**Supplied material:**
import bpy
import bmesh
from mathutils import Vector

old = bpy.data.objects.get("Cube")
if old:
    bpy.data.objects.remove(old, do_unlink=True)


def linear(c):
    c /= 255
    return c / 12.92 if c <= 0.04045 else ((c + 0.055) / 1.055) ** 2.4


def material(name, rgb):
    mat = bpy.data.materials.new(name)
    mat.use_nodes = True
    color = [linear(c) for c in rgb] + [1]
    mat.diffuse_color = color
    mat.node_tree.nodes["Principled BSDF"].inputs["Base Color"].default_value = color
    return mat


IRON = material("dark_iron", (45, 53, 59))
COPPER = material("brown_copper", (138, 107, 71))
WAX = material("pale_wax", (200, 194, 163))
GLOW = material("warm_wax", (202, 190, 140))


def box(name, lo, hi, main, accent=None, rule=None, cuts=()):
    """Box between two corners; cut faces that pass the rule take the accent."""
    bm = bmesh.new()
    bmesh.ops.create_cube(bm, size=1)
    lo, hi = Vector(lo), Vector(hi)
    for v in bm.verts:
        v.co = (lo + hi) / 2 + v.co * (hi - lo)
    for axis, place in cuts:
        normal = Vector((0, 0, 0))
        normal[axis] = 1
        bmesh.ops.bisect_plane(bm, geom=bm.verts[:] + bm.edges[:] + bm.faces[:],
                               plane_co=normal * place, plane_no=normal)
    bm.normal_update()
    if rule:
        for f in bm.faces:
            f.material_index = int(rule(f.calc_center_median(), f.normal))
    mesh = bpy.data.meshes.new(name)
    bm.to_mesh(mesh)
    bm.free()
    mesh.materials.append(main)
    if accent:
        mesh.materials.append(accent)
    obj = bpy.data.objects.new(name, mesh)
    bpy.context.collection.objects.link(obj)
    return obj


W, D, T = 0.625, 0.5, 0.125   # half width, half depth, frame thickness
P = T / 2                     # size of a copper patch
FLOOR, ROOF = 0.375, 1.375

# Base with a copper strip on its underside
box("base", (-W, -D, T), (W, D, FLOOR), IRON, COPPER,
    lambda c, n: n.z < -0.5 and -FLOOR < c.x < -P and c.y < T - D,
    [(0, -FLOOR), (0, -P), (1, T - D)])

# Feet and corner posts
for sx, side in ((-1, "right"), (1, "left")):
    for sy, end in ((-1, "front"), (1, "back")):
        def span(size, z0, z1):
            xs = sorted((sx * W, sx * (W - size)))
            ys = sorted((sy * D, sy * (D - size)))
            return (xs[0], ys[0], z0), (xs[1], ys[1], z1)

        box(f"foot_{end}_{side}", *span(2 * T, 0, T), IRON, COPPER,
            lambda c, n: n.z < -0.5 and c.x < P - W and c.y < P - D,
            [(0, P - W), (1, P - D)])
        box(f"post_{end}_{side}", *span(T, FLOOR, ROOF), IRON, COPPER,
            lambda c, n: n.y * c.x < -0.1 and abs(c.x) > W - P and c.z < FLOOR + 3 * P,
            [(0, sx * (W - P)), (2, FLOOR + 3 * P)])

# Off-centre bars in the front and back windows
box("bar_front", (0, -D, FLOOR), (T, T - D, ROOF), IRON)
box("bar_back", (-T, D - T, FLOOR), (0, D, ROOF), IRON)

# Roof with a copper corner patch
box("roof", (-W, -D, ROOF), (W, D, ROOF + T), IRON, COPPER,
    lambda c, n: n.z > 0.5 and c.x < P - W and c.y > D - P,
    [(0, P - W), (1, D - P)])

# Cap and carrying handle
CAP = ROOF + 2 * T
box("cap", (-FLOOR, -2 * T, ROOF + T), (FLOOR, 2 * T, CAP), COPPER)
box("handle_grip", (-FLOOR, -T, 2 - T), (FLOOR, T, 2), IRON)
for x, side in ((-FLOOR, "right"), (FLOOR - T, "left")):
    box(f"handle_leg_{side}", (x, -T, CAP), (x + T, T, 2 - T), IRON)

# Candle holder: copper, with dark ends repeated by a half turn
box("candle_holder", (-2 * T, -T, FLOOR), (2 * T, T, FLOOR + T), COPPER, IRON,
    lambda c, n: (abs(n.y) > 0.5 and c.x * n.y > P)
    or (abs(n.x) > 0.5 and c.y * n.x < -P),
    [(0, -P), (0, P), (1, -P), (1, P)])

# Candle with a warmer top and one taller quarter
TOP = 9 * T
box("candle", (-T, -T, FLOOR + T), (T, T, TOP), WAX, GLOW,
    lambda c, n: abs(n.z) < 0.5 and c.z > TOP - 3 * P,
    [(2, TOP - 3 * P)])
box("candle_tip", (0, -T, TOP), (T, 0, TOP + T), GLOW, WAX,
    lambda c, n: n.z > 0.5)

...

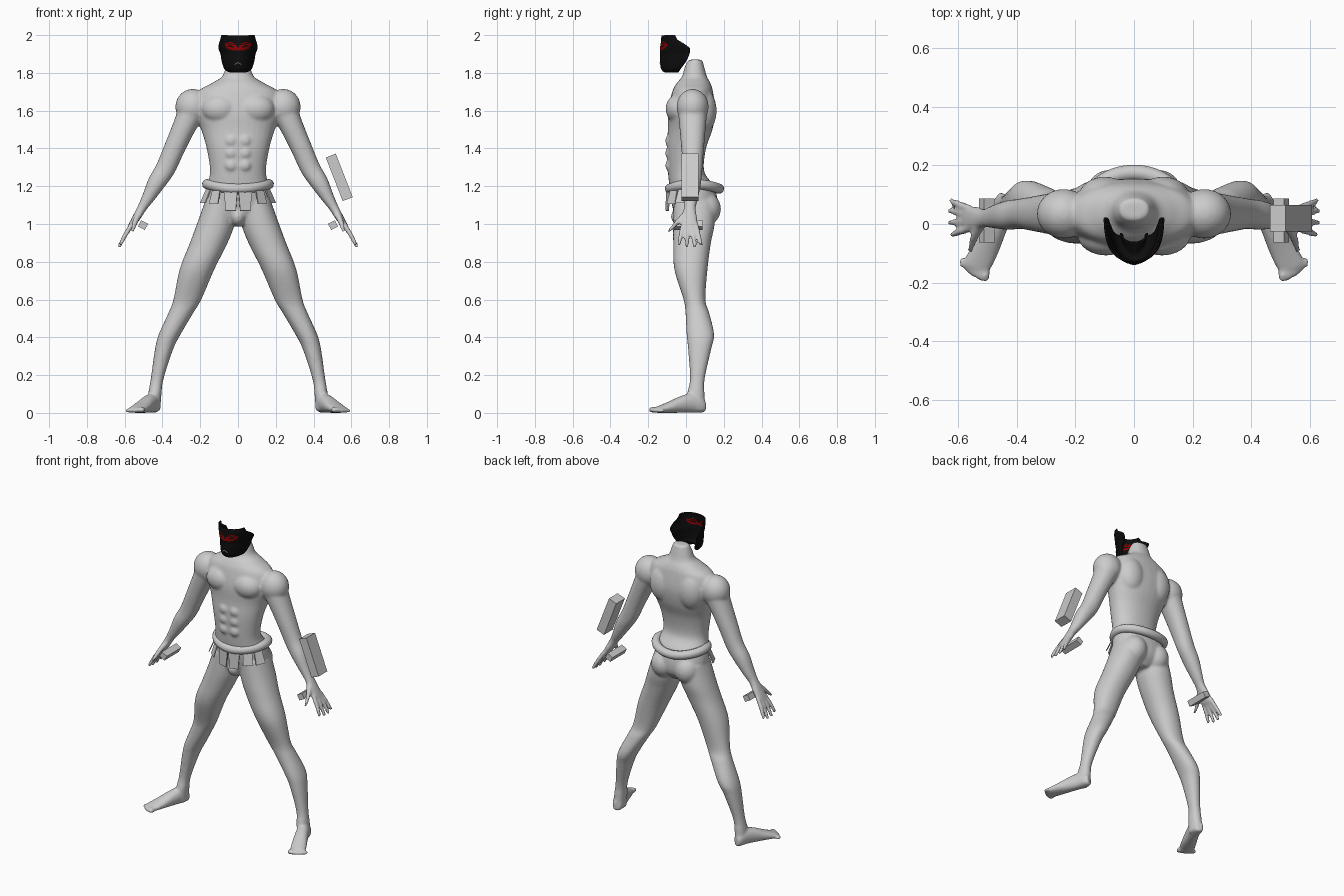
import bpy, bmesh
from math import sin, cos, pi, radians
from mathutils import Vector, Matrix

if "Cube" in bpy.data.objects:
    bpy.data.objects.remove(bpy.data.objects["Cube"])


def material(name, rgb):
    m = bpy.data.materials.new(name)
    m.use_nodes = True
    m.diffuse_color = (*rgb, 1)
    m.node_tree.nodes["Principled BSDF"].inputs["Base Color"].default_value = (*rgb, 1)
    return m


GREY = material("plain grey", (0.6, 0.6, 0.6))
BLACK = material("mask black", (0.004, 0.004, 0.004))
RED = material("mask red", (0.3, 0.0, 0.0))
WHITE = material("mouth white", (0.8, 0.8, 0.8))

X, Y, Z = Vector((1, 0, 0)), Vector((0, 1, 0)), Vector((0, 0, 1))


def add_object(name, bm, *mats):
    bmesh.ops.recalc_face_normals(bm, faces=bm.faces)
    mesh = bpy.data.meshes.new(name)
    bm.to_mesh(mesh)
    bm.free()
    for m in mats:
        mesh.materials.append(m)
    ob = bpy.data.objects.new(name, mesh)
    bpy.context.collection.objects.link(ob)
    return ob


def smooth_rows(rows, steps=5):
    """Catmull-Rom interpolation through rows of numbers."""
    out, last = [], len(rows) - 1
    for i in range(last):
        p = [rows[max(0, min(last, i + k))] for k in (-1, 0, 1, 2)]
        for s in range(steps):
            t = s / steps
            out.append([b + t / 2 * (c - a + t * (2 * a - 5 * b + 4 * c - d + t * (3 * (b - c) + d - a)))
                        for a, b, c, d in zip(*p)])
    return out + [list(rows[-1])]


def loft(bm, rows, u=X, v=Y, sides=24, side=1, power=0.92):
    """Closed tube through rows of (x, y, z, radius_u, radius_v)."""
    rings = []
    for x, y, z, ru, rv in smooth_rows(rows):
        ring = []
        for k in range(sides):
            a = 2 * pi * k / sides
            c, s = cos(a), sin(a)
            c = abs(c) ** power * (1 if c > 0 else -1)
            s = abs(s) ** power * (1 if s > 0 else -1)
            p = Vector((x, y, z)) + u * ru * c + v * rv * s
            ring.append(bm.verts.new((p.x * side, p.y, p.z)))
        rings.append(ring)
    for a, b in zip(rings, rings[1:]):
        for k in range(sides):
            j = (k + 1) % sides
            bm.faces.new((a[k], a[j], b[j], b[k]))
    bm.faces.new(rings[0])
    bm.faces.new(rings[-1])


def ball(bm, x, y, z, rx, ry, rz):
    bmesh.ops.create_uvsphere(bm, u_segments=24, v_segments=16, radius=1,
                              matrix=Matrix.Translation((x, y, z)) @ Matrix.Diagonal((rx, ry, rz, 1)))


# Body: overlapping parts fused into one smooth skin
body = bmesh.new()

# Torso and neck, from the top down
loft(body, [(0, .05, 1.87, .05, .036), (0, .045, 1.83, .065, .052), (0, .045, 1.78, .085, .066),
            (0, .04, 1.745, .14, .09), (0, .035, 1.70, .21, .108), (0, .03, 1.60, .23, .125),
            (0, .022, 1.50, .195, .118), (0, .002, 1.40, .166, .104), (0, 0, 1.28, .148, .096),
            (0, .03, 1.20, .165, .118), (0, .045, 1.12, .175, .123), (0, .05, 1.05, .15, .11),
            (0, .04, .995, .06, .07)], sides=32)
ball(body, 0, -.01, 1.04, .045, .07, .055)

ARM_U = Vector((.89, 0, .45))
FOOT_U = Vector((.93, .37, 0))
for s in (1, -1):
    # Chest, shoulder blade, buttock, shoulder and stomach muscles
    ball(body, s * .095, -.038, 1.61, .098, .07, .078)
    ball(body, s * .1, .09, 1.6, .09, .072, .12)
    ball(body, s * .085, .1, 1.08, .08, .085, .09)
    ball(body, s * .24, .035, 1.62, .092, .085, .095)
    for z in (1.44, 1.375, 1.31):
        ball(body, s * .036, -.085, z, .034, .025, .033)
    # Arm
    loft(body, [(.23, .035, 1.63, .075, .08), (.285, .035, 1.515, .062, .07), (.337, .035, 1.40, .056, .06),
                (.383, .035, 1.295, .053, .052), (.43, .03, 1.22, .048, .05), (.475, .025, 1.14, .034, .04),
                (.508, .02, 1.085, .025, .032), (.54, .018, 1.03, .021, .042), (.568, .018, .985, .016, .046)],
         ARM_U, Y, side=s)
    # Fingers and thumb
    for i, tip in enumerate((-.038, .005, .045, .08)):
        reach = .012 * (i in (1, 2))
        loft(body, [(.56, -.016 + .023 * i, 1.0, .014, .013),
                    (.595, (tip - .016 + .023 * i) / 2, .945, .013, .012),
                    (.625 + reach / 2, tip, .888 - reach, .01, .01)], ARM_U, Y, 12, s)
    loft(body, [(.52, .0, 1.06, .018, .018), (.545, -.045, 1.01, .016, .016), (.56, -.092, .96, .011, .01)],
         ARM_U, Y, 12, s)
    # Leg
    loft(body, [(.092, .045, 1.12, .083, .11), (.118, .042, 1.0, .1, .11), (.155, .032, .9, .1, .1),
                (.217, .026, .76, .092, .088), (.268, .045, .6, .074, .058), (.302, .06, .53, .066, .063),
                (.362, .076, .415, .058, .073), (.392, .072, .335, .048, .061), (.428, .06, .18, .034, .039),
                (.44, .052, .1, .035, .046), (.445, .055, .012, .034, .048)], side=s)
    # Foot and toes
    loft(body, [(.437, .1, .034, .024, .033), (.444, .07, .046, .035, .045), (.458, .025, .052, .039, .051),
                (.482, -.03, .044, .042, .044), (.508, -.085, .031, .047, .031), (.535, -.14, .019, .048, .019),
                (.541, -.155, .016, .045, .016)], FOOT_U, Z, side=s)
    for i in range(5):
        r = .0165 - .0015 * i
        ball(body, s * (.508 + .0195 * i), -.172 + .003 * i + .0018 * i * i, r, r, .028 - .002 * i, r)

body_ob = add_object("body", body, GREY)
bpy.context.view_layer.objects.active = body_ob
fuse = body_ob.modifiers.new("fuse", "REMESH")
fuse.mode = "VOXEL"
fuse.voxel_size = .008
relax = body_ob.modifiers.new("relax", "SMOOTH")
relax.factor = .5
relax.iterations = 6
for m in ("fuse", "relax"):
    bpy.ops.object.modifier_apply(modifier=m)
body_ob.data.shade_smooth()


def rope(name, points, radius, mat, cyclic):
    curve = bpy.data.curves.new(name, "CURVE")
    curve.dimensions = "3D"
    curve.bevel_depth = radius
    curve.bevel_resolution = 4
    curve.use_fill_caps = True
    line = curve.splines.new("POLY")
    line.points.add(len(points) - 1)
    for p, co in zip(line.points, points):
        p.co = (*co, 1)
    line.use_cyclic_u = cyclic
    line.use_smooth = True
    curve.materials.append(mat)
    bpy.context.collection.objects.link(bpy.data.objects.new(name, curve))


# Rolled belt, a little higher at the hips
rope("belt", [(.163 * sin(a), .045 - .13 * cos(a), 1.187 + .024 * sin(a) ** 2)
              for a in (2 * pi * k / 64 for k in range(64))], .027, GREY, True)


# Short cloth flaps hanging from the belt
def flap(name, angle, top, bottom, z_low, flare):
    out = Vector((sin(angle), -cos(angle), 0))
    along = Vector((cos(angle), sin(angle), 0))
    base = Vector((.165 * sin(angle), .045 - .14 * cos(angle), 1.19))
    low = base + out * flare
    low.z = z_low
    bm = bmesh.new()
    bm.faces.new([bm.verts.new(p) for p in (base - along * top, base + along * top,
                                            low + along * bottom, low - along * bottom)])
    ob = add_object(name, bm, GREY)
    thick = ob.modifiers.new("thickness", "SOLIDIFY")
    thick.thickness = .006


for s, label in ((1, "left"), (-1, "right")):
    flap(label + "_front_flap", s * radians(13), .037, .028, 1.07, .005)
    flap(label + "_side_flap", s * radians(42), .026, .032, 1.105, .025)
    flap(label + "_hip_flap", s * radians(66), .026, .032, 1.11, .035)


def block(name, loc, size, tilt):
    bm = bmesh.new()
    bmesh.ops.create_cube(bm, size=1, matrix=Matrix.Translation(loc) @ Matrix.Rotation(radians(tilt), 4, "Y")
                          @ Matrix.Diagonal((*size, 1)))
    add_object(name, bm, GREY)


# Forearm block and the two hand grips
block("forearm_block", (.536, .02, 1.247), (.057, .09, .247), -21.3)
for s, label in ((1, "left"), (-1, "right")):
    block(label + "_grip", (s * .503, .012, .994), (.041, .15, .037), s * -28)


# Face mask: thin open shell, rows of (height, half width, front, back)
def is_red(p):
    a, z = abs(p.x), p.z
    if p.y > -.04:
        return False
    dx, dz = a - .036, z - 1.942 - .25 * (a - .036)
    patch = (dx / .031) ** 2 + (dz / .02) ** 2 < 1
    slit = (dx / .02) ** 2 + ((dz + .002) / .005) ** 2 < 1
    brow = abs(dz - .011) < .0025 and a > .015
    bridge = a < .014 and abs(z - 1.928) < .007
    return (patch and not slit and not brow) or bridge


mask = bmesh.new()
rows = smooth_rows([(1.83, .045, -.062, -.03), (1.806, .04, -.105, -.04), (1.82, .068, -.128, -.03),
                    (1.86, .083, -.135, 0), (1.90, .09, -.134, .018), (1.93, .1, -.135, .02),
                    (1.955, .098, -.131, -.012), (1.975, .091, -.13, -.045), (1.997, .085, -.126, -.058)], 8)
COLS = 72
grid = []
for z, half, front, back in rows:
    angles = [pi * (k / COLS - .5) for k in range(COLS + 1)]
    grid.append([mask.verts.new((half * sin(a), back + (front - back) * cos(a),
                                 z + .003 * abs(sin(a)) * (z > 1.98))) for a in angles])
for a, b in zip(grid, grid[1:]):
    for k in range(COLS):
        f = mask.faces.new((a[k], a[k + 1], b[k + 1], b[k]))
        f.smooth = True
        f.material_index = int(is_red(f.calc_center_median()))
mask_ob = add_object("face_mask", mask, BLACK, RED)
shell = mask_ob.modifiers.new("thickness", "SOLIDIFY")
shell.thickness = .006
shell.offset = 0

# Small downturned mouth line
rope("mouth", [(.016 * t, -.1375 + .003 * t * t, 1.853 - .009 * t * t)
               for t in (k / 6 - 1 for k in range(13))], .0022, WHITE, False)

**Assignment:** A single number is the whole answer: the tally of lines above that contain "True".

**Reply:** 7